If the UK’s planned distribution of a vaccine for covid-19 is to win widespread support it should be both clinically and cost effective. One dilemma is between prioritizing those at greatest risk of death or illness against those who are most likely to transmit the disease. Given the age profile of those affected by covid-19, this is between older people and the young. Another dilemma has to do with whether the focus should be on minimizing loss of life or life years.
The Joint Committee on Vaccination and Immunisation (JCVI) is the equivalent of NICE in this instance. It has outlined an interim ranking of priorities as a combination of clinical risk stratification and an age-based approach: 
- older adults’ resident in a care home and care home workers,
- all those 80 years of age and over and health and social care workers,
- all those 75 years of age and over, followed by each progressively younger age groups.
The JCVI’s policy clearly prioritises the oldest along with health and social care workers. The basis for this is not explained, but the policy is stated to be based on a review of UK epidemiological data on the impact of the covid-19 pandemic so far and modelling of impact, but not of cost effectiveness.
Studies on optimal vaccine distribution
A recent study which modelled the impact of different UK distribution strategies may provide the rationale for the JCVI’s policy.  It used an extended epidemiological Susceptible-Exposed-Infectious-Removed model to estimate optimal distribution by group, defined by age, co-morbidity, and if people worked in health or social care. Scenarios explored three types of vaccine: those reducing transmission, reducing symptoms, or reducing severe symptoms. The study compared priority order with equal access by group, defined mainly by age but also by comorbidity along with two groups made up of health and social care workers. Its aim was to minimize the health loss measured in both deaths and QALYs. It found age prioritization to be the optimal strategy unless vaccine efficacy was low. This result was robust across different scenarios. Health and social care workers were given the highest priority along with the eldest based on the model.
The study comes from a unit in Warwick University headed by Matt Keeling, a well established epidemiological modeller and member of JCVI. The work was funded by the National Institute for Health Research. The model was calibrated on UK data on demography and experience of covid infections.
A US study addressed the same issue taking a slightly different approach. This assessed optimal distribution by age only with a pro rata allocation.  It aimed to optimize deaths, symptomatic infections, ICU and non ICU hospitalisations. It used an optimization algorithm to consider the effectiveness of different levels of vaccine effectiveness and coverage.
It found that the optimal approach was prioritization by risk, that is by older age. This applied whether vaccine efficacy was low (<60%) or high (>60%) except in one instance. That exception was when both efficacy and coverage were high when the priority shifted in favour of prioritization of reducing transmission.
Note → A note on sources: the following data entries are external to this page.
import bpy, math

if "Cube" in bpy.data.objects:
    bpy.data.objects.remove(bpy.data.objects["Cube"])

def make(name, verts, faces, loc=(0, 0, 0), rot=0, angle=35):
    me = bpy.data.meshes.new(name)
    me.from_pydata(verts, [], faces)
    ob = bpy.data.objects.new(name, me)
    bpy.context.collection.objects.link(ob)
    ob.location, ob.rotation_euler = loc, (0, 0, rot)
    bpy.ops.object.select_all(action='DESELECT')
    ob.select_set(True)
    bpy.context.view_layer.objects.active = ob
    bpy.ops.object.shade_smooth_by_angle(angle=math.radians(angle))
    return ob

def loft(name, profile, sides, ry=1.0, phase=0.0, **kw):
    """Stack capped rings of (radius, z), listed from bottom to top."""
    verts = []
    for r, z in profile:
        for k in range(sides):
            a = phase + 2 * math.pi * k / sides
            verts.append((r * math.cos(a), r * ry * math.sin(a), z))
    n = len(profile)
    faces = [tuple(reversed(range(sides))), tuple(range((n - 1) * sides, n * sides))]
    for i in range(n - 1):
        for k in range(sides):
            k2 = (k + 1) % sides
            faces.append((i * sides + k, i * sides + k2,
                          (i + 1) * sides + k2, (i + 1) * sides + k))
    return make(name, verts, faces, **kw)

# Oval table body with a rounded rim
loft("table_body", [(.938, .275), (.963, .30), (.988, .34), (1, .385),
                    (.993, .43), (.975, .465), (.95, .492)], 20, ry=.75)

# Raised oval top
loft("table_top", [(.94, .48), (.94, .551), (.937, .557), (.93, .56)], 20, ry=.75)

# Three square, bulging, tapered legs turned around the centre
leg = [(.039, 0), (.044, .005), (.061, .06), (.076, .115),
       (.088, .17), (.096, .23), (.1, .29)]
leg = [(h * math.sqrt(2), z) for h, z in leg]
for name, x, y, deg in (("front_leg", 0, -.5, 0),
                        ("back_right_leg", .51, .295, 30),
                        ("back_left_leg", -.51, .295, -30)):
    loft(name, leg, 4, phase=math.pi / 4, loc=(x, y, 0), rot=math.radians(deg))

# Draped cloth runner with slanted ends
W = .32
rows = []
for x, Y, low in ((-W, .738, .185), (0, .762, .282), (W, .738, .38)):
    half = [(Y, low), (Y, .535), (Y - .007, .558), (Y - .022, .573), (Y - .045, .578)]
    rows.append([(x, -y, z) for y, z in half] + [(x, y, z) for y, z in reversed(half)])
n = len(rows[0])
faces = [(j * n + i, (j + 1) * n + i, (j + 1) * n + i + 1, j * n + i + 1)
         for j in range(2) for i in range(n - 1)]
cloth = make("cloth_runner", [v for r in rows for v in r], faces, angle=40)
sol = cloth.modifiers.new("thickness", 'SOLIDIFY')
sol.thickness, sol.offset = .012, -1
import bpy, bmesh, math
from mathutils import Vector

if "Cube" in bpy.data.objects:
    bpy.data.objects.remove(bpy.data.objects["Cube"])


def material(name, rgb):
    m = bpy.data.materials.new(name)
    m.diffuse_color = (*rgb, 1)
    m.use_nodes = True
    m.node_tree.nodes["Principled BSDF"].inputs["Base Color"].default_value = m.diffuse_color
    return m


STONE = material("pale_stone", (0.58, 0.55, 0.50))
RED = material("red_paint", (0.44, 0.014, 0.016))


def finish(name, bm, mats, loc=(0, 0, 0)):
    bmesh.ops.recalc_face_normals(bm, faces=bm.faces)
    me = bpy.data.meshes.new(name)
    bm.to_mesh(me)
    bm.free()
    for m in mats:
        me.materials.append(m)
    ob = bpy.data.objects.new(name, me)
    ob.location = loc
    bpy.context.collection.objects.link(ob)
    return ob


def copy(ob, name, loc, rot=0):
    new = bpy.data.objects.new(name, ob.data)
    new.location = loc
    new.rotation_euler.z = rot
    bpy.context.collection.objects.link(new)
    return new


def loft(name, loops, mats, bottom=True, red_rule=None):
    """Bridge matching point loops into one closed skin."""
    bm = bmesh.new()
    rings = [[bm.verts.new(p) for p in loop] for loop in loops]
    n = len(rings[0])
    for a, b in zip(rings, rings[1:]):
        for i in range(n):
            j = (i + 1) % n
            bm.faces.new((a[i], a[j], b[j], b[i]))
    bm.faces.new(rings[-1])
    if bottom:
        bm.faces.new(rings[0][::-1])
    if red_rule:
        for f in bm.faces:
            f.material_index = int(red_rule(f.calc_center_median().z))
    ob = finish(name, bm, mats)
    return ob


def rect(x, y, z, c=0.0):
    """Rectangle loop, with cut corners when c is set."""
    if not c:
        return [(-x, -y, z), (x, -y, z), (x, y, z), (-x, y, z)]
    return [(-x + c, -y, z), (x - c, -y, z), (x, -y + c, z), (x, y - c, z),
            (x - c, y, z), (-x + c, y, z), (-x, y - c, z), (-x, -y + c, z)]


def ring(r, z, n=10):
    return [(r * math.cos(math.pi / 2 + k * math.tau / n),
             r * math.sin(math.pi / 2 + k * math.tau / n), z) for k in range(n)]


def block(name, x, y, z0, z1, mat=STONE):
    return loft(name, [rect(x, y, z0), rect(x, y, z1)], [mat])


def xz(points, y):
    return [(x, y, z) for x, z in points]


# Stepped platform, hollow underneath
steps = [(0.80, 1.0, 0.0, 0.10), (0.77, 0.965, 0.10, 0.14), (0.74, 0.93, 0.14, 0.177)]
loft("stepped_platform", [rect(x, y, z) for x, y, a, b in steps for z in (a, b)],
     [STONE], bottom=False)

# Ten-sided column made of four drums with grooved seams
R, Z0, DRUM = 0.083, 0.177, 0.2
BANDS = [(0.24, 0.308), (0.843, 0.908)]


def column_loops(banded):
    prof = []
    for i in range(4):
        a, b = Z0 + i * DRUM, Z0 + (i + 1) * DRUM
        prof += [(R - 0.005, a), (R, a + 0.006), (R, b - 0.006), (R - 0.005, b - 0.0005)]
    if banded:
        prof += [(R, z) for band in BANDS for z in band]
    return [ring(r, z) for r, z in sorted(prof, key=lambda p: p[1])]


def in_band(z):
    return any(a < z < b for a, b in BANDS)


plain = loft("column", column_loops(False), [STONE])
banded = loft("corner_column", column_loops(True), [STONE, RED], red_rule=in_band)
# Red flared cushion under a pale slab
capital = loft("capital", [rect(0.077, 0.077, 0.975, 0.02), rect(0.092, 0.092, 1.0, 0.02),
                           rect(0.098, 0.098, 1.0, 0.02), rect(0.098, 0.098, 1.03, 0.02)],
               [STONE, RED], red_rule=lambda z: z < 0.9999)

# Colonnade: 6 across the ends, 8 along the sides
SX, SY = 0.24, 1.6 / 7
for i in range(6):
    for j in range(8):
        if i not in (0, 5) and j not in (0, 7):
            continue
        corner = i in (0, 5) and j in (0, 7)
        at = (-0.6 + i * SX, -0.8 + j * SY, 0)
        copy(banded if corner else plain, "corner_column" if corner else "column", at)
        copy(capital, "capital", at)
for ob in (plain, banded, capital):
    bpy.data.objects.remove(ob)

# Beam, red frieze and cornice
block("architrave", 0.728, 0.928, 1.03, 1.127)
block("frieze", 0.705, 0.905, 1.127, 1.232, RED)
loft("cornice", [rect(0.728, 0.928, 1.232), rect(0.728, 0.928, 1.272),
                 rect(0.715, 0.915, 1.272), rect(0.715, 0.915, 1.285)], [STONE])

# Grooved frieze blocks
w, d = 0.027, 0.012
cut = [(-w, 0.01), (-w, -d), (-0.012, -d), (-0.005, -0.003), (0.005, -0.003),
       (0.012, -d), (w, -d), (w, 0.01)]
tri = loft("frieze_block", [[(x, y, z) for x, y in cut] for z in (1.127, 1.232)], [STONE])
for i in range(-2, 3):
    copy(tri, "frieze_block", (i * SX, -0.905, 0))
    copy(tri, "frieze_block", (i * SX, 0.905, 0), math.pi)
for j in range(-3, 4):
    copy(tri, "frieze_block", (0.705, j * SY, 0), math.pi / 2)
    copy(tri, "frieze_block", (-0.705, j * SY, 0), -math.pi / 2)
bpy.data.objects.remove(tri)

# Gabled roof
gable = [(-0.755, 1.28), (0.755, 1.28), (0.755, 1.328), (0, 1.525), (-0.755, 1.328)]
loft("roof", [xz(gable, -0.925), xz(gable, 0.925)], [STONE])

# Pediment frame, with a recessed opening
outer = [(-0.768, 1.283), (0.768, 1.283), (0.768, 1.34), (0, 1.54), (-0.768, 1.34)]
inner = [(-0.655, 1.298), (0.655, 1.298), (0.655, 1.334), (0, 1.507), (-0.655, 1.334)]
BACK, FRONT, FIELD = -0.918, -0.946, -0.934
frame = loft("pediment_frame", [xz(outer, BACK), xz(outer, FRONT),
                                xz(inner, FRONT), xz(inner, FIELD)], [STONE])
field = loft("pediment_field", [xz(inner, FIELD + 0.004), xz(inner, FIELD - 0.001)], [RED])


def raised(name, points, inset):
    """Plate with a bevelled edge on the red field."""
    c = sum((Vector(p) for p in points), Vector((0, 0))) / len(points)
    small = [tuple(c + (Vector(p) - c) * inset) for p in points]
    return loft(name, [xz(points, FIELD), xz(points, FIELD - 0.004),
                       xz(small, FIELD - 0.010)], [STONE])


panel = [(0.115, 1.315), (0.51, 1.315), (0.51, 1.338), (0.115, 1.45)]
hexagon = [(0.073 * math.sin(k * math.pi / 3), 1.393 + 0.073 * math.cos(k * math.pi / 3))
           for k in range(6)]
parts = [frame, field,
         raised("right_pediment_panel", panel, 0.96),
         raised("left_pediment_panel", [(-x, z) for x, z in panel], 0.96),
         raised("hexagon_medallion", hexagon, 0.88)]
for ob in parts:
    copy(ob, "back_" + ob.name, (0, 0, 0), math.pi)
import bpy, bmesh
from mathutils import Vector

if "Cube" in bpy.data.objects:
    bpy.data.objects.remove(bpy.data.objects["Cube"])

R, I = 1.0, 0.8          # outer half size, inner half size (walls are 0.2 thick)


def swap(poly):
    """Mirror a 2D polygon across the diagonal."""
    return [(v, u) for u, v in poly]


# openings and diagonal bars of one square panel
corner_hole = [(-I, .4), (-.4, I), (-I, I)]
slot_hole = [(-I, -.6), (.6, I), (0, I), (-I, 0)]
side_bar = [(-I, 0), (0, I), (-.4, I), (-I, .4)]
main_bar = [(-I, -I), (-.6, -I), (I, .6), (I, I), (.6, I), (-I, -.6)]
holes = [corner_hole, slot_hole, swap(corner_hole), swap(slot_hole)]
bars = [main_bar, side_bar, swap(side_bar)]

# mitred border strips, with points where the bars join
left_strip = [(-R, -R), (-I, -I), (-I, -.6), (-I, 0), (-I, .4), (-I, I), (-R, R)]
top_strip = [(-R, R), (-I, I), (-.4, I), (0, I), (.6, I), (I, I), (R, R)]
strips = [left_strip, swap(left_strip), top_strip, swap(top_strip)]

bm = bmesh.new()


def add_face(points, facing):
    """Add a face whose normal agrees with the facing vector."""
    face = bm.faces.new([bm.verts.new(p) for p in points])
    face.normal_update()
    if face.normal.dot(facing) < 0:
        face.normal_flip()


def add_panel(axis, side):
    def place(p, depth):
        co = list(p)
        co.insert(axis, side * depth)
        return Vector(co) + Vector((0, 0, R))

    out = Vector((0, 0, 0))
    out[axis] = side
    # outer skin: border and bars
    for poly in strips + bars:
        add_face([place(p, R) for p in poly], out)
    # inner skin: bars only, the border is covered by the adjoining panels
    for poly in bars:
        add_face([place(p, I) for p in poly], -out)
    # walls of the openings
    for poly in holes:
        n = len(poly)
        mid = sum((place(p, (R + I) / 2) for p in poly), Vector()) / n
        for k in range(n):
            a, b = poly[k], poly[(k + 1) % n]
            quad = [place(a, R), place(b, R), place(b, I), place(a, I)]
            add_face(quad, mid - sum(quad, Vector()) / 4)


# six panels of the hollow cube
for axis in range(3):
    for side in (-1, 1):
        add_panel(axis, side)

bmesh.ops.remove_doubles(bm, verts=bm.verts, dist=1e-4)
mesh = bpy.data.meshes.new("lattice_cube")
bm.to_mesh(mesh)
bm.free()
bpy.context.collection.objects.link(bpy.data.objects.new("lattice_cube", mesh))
Both papers support prioritization as outlined by JCVI in large part. This is perhaps not too surprising given one of the authors of the UK study, Matt Keeling is also a member of JCVI. The paper above may well have influenced JCVI thinking. The JCVI guidance mentions modelling of this sort.
The main difference between the UK and US studies has to do with high coverage vaccines in which case the US paper favours prioritization of reduced transmission. This would favour healthcare workers which the US study assumed would be given priority.
The finding that prioritization by age is optimal by age is less surprising in relation to minimizing deaths than in relation to QALYs. This is because of the reduced life expectancy of older people. It means that the gradient of increased risk by age offsets the reduced life expectancy.
Although cost effectiveness is not considered in either, inclusion of costs seems unlikely to change the conclusions. A single price per dose and delivery seems likely. Other costs such as that of treatment and death seem unlikely to vary much. So cost effectiveness seems likely to be achieved as well.
Finally, these findings should be contrasted with what might otherwise happen. Without state control, vaccines might be distributed though the market with those willing to pay being first. While a fairer approach would involve equal distribution by age group, the proposed prioritization has the effect of minimizing both the deaths and morbidity due to covid-19.
James Raftery is a health economist with several decades’ experience of the NHS. He is professor of health technology assessment at Southampton University.
Competing interests: None declared.
2] Keeling et al ref Modelling optimal vaccination strategy for SARS-CoV-2 in the UK Sam Moore, Edward M Hill, Louise Dyson, Michael Tildesley, Matt J Keeling.https://www.medrxiv.org/content/10.1101/2020.09.22.20194183v2
3] PLoS Comput Biol. 2013 Mar; 9(3): e1002964. Published online 2013 Mar 21. doi: 10.1371/journal.pcbi.1002964 PMCID: PMC3605056 PMID: 23555207 Optimal Vaccine Allocation for the Early Mitigation of Pandemic Influenza